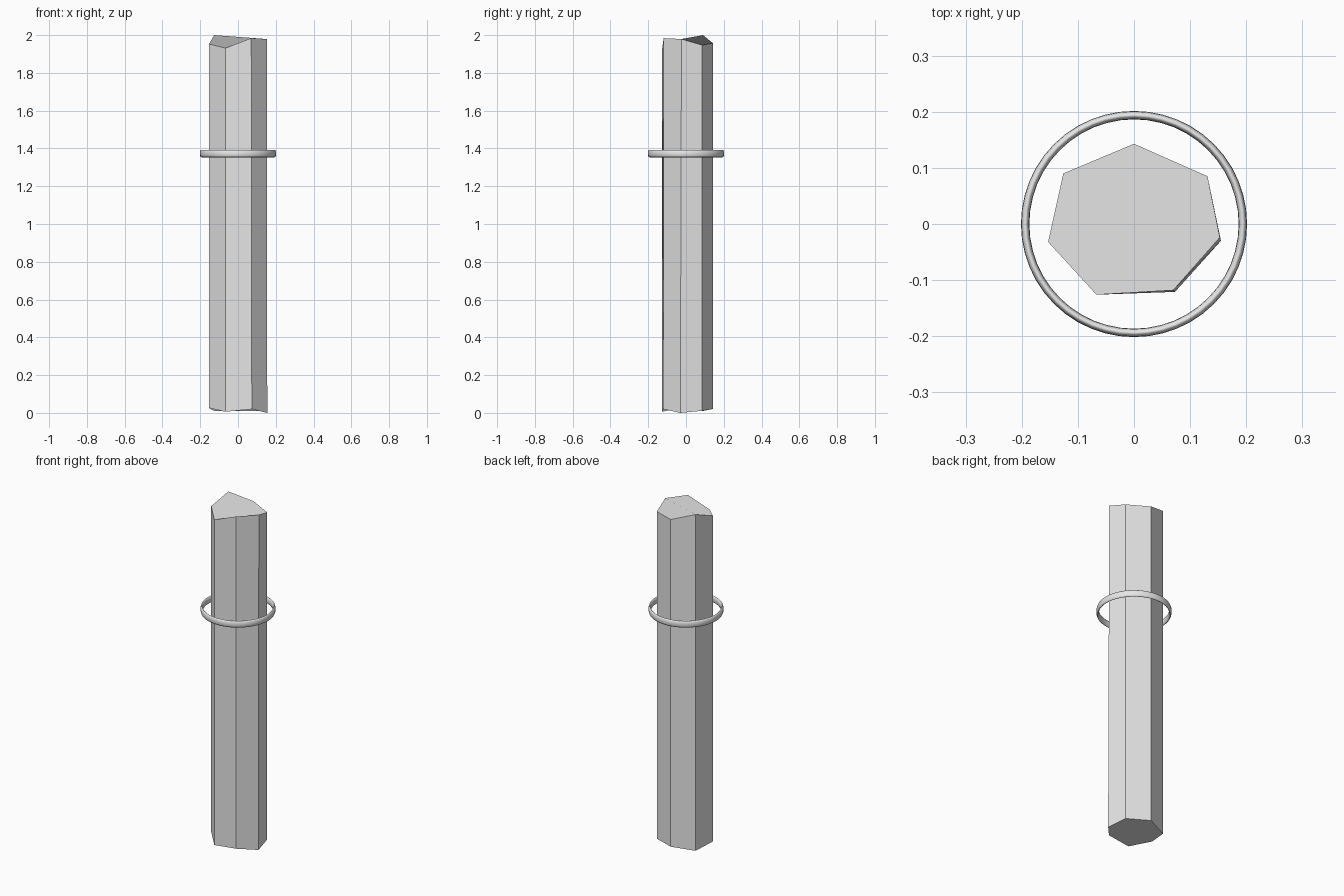
import bpy, bmesh
from math import cos, sin, pi

cube = bpy.data.objects.get("Cube")
if cube:
    bpy.data.objects.remove(cube)

grey = bpy.data.materials.new("light_grey")
grey.use_nodes = True
grey.diffuse_color = (0.8, 0.8, 0.8, 1)
grey.node_tree.nodes["Principled BSDF"].inputs["Base Color"].default_value = (0.8, 0.8, 0.8, 1)


def finish(bm, name):
    bmesh.ops.recalc_face_normals(bm, faces=bm.faces)
    mesh = bpy.data.meshes.new(name)
    bm.to_mesh(mesh)
    bm.free()
    mesh.materials.append(grey)
    obj = bpy.data.objects.new(name, mesh)
    bpy.context.collection.objects.link(obj)
    return obj


# Seven-sided column with uneven, rough-cut ends: x, y, bottom z, top z
corners = [
    (0.0, 0.143, 0.021, 1.957),
    (0.131, 0.085, 0.011, 1.947),
    (0.155, -0.03, 0.0, 1.979),
    (0.073, -0.121, 0.02, 1.984),
    (-0.067, -0.126, 0.006, 1.931),
    (-0.153, -0.032, 0.026, 1.953),
    (-0.126, 0.09, 0.01, 2.0),
]
bm = bmesh.new()
low = [bm.verts.new((x, y, z)) for x, y, z, _ in corners]
high = [bm.verts.new((x, y, z)) for x, y, _, z in corners]
# The top leans slightly in from the base on the front left corners
high[2].co.x -= 0.002
high[2].co.y += 0.006
high[3].co.x -= 0.003
high[3].co.y += 0.003
for i in range(len(corners)):
    j = (i + 1) % len(corners)
    bm.faces.new((low[i], low[j], high[j], high[i]))
bm.faces.new(low)
bm.faces.new(high)
finish(bm, "column")

# Thin floating band with a tall oval section
bm = bmesh.new()
STEPS, SIDES = 48, 12
rings = []
for i in range(STEPS):
    a = 2 * pi * i / STEPS
    loop = []
    for k in range(SIDES):
        t = 2 * pi * k / SIDES
        r = 0.194 + 0.0075 * cos(t)
        loop.append(bm.verts.new((r * cos(a), r * sin(a), 1.373 + 0.02 * sin(t))))
    rings.append(loop)
for i in range(STEPS):
    a, b = rings[i], rings[(i + 1) % STEPS]
    for k in range(SIDES):
        m = (k + 1) % SIDES
        bm.faces.new((a[k], b[k], b[m], a[m]))
band = finish(bm, "band")
for p in band.data.polygons:
    p.use_smooth = True
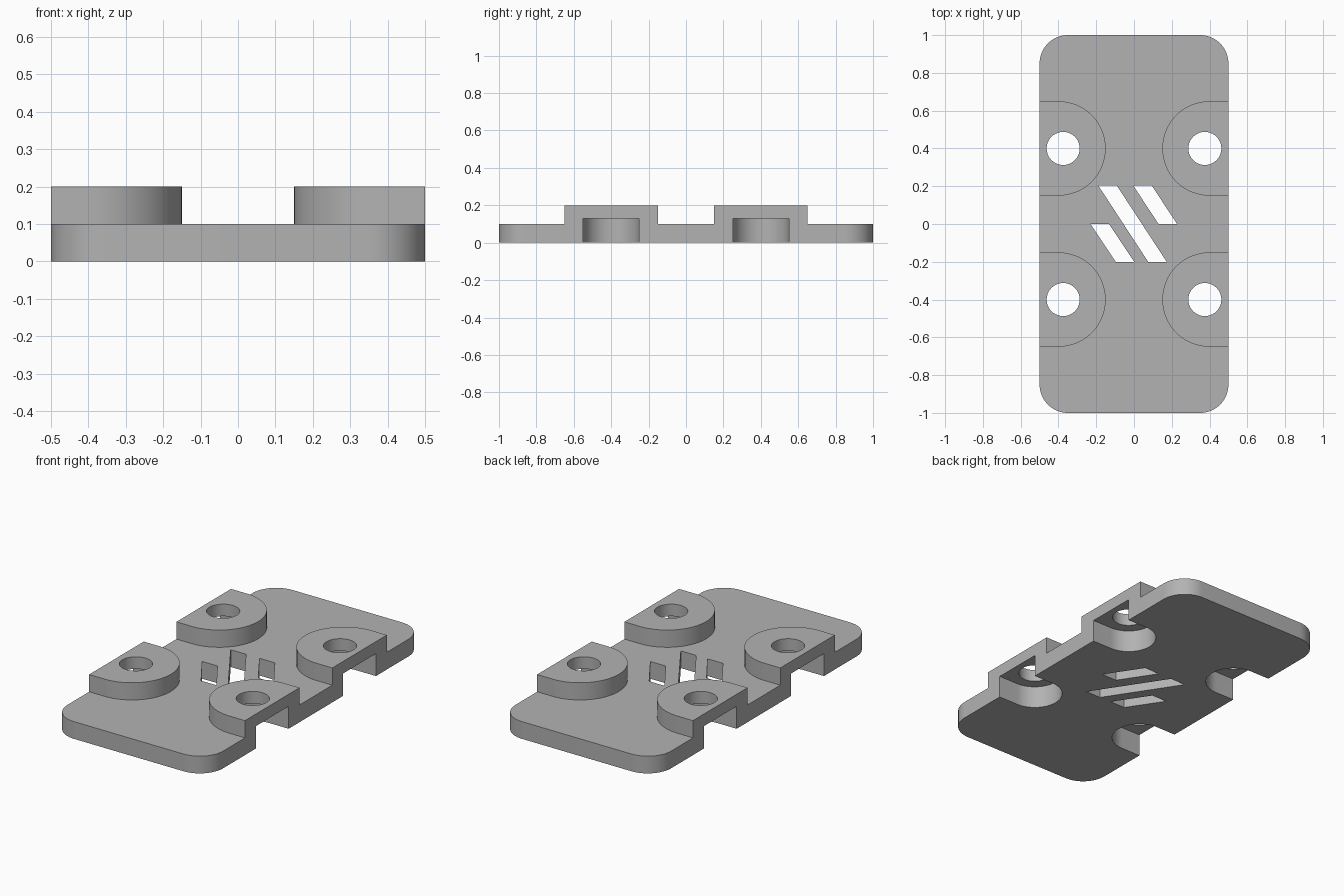
import bpy, bmesh, math

if "Cube" in bpy.data.objects:
    bpy.data.objects.remove(bpy.data.objects["Cube"])

grey = bpy.data.materials.new("plain grey")
grey.diffuse_color = (0.45, 0.45, 0.45, 1)
grey.use_nodes = True
grey.node_tree.nodes["Principled BSDF"].inputs["Base Color"].default_value = grey.diffuse_color


def arc(cx, cy, r, a0, a1, n):
    """Points on an arc, angles in degrees."""
    return [(cx + r * math.cos(math.radians(a0 + (a1 - a0) * i / n)),
             cy + r * math.sin(math.radians(a0 + (a1 - a0) * i / n))) for i in range(n + 1)]


def prism(name, points, z0, z1):
    """Extrude a flat outline between two heights."""
    bm = bmesh.new()
    face = bm.faces.new([bm.verts.new((x, y, z0)) for x, y in points])
    top = bmesh.ops.extrude_face_region(bm, geom=[face])["geom"]
    for v in top:
        if isinstance(v, bmesh.types.BMVert):
            v.co.z = z1
    bmesh.ops.recalc_face_normals(bm, faces=bm.faces)
    mesh = bpy.data.meshes.new(name)
    bm.to_mesh(mesh)
    bm.free()
    mesh.materials.append(grey)
    obj = bpy.data.objects.new(name, mesh)
    bpy.context.collection.objects.link(obj)
    return obj


def combine(target, tool, operation):
    """Apply a boolean and remove the helper."""
    bpy.context.view_layer.objects.active = target
    mod = target.modifiers.new("bool", "BOOLEAN")
    mod.operation, mod.object, mod.solver = operation, tool, "EXACT"
    bpy.ops.object.modifier_apply(modifier=mod.name)
    bpy.data.objects.remove(tool, do_unlink=True)


# Base plate with rounded corners
outline = []
for cx, cy, a in ((0.35, 0.85, 0), (-0.35, 0.85, 90), (-0.35, -0.85, 180), (0.35, -0.85, 270)):
    outline += arc(cx, cy, 0.15, a, a + 90, 16)
plate = prism("mounting_plate", outline, 0, 0.1)


def d_shape(cx, cy, r, edge, side):
    """Half round facing inwards, with straight sides out to the edge."""
    pts = [(edge, cy + r)] + arc(cx, cy, r, 90, 270, 32) + [(edge, cy - r)]
    return [(x * side, y) for x, y in pts]


spots = [(sx, y) for sx in (-1, 1) for y in (-0.4, 0.4)]

# Raised bosses on the long edges
for sx, y in spots:
    combine(plate, prism("boss", d_shape(0.4, y, 0.25, 0.5, sx), 0, 0.2), "UNION")

# Underside pockets open to the edge, and the screw holes above them
for sx, y in spots:
    combine(plate, prism("pocket_cutter", d_shape(0.375, y, 0.15, 0.6, sx), -0.1, 0.13), "DIFFERENCE")
    hole = arc(0.375 * sx, y, 0.0875, 0, 360, 40)[:-1]
    combine(plate, prism("hole_cutter", hole, 0.05, 0.3), "DIFFERENCE")

# Slanted slots through the middle: top left x, top y, bottom left x, bottom y
for xt, yt, xb, yb in ((-0.19, 0.205, 0.075, -0.2), (-0.005, 0.205, 0.13, 0.0), (-0.23, 0.0, -0.097, -0.2)):
    pts = [(xt, yt), (xb, yb), (xb + 0.098, yb), (xt + 0.098, yt)]
    combine(plate, prism("slot_cutter", pts, -0.1, 0.3), "DIFFERENCE")

# Smooth round walls, sharp edges
bpy.ops.object.select_all(action="DESELECT")
plate.select_set(True)
bpy.context.view_layer.objects.active = plate
bpy.ops.object.shade_smooth_by_angle(angle=math.radians(30))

**TASK TO COMPLETE:** Every line in the listing that holds "faces" belongs in the answer.

**EXERCISE SOLUTION:**
    bmesh.ops.recalc_face_normals(bm, faces=bm.faces)
    bm.faces.new((low[i], low[j], high[j], high[i]))
bm.faces.new(low)
bm.faces.new(high)
        bm.faces.new((a[k], b[k], b[m], a[m]))
    face = bm.faces.new([bm.verts.new((x, y, z0)) for x, y in points])
    bmesh.ops.recalc_face_normals(bm, faces=bm.faces)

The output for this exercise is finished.